* WORK TO COMPLETE *
Would you please print the data a second time, exactly as it stands?

------------------------------------

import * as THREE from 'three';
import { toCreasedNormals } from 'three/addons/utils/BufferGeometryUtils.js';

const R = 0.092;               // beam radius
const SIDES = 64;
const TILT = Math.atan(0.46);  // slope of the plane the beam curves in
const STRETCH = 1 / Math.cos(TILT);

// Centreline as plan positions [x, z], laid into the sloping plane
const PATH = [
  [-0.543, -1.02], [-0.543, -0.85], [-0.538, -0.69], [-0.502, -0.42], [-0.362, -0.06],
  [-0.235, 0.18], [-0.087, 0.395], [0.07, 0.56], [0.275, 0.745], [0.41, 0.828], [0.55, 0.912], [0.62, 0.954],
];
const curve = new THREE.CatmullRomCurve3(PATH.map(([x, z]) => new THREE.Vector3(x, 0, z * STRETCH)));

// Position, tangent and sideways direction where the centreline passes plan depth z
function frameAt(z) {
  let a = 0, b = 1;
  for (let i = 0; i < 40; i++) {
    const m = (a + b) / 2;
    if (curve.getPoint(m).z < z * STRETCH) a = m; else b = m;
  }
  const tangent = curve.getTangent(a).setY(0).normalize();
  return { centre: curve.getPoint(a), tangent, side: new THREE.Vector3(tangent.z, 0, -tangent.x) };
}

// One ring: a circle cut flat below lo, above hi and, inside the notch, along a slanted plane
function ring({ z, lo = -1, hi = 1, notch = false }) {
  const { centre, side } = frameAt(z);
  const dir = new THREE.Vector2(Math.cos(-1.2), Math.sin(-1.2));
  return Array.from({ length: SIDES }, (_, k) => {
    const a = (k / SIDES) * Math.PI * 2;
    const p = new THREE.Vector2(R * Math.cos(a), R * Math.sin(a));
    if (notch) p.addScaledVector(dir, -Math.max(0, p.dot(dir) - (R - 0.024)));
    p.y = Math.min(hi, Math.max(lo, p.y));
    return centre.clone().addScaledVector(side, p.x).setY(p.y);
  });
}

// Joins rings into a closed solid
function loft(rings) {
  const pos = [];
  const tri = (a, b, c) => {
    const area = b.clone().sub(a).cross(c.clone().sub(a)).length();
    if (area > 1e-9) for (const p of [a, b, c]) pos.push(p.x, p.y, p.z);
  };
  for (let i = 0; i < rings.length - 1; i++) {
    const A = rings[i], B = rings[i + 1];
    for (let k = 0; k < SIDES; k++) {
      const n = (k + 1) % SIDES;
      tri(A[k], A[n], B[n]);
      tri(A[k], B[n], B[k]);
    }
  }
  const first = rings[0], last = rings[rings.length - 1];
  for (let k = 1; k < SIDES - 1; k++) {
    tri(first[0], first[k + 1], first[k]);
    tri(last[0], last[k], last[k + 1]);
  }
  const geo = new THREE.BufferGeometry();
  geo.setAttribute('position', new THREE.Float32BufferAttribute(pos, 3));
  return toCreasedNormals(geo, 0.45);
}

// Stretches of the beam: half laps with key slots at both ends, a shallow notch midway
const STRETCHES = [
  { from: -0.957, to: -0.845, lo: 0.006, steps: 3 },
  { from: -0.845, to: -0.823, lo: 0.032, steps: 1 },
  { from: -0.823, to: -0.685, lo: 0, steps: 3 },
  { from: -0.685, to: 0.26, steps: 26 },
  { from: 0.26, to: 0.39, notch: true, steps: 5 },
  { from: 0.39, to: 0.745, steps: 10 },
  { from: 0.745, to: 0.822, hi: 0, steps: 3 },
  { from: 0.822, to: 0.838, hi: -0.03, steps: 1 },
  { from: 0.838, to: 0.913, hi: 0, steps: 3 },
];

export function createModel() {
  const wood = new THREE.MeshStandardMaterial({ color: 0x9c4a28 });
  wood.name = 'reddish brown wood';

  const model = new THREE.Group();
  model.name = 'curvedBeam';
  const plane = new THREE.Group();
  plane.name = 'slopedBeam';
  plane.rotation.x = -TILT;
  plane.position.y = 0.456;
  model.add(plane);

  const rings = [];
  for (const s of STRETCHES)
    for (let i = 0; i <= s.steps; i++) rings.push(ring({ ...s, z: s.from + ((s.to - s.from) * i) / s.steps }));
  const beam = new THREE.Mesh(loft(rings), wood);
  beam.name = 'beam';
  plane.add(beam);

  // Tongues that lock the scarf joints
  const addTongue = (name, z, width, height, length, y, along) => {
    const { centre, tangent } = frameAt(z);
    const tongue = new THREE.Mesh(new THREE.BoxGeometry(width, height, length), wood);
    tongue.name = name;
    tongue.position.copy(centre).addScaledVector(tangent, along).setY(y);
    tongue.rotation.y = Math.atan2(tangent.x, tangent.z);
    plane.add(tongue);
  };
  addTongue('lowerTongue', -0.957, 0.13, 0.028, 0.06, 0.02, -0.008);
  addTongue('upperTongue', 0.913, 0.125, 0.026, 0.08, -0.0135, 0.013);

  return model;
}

------------------------------------

* ANSWER *
import * as THREE from 'three';
import { toCreasedNormals } from 'three/addons/utils/BufferGeometryUtils.js';

const R = 0.092;               // beam radius
const SIDES = 64;
const TILT = Math.atan(0.46);  // slope of the plane the beam curves in
const STRETCH = 1 / Math.cos(TILT);

// Centreline as plan positions [x, z], laid into the sloping plane
const PATH = [
  [-0.543, -1.02], [-0.543, -0.85], [-0.538, -0.69], [-0.502, -0.42], [-0.362, -0.06],
  [-0.235, 0.18], [-0.087, 0.395], [0.07, 0.56], [0.275, 0.745], [0.41, 0.828], [0.55, 0.912], [0.62, 0.954],
];
const curve = new THREE.CatmullRomCurve3(PATH.map(([x, z]) => new THREE.Vector3(x, 0, z * STRETCH)));

// Position, tangent and sideways direction where the centreline passes plan depth z
function frameAt(z) {
  let a = 0, b = 1;
  for (let i = 0; i < 40; i++) {
    const m = (a + b) / 2;
    if (curve.getPoint(m).z < z * STRETCH) a = m; else b = m;
  }
  const tangent = curve.getTangent(a).setY(0).normalize();
  return { centre: curve.getPoint(a), tangent, side: new THREE.Vector3(tangent.z, 0, -tangent.x) };
}

// One ring: a circle cut flat below lo, above hi and, inside the notch, along a slanted plane
function ring({ z, lo = -1, hi = 1, notch = false }) {
  const { centre, side } = frameAt(z);
  const dir = new THREE.Vector2(Math.cos(-1.2), Math.sin(-1.2));
  return Array.from({ length: SIDES }, (_, k) => {
    const a = (k / SIDES) * Math.PI * 2;
    const p = new THREE.Vector2(R * Math.cos(a), R * Math.sin(a));
    if (notch) p.addScaledVector(dir, -Math.max(0, p.dot(dir) - (R - 0.024)));
    p.y = Math.min(hi, Math.max(lo, p.y));
    return centre.clone().addScaledVector(side, p.x).setY(p.y);
  });
}

// Joins rings into a closed solid
function loft(rings) {
  const pos = [];
  const tri = (a, b, c) => {
    const area = b.clone().sub(a).cross(c.clone().sub(a)).length();
    if (area > 1e-9) for (const p of [a, b, c]) pos.push(p.x, p.y, p.z);
  };
  for (let i = 0; i < rings.length - 1; i++) {
    const A = rings[i], B = rings[i + 1];
    for (let k = 0; k < SIDES; k++) {
      const n = (k + 1) % SIDES;
      tri(A[k], A[n], B[n]);
      tri(A[k], B[n], B[k]);
    }
  }
  const first = rings[0], last = rings[rings.length - 1];
  for (let k = 1; k < SIDES - 1; k++) {
    tri(first[0], first[k + 1], first[k]);
    tri(last[0], last[k], last[k + 1]);
  }
  const geo = new THREE.BufferGeometry();
  geo.setAttribute('position', new THREE.Float32BufferAttribute(pos, 3));
  return toCreasedNormals(geo, 0.45);
}

// Stretches of the beam: half laps with key slots at both ends, a shallow notch midway
const STRETCHES = [
  { from: -0.957, to: -0.845, lo: 0.006, steps: 3 },
  { from: -0.845, to: -0.823, lo: 0.032, steps: 1 },
  { from: -0.823, to: -0.685, lo: 0, steps: 3 },
  { from: -0.685, to: 0.26, steps: 26 },
  { from: 0.26, to: 0.39, notch: true, steps: 5 },
  { from: 0.39, to: 0.745, steps: 10 },
  { from: 0.745, to: 0.822, hi: 0, steps: 3 },
  { from: 0.822, to: 0.838, hi: -0.03, steps: 1 },
  { from: 0.838, to: 0.913, hi: 0, steps: 3 },
];

export function createModel() {
  const wood = new THREE.MeshStandardMaterial({ color: 0x9c4a28 });
  wood.name = 'reddish brown wood';

  const model = new THREE.Group();
  model.name = 'curvedBeam';
  const plane = new THREE.Group();
  plane.name = 'slopedBeam';
  plane.rotation.x = -TILT;
  plane.position.y = 0.456;
  model.add(plane);

  const rings = [];
  for (const s of STRETCHES)
    for (let i = 0; i <= s.steps; i++) rings.push(ring({ ...s, z: s.from + ((s.to - s.from) * i) / s.steps }));
  const beam = new THREE.Mesh(loft(rings), wood);
  beam.name = 'beam';
  plane.add(beam);

  // Tongues that lock the scarf joints
  const addTongue = (name, z, width, height, length, y, along) => {
    const { centre, tangent } = frameAt(z);
    const tongue = new THREE.Mesh(new THREE.BoxGeometry(width, height, length), wood);
    tongue.name = name;
    tongue.position.copy(centre).addScaledVector(tangent, along).setY(y);
    tongue.rotation.y = Math.atan2(tangent.x, tangent.z);
    plane.add(tongue);
  };
  addTongue('lowerTongue', -0.957, 0.13, 0.028, 0.06, 0.02, -0.008);
  addTongue('upperTongue', 0.913, 0.125, 0.026, 0.08, -0.0135, 0.013);

  return model;
}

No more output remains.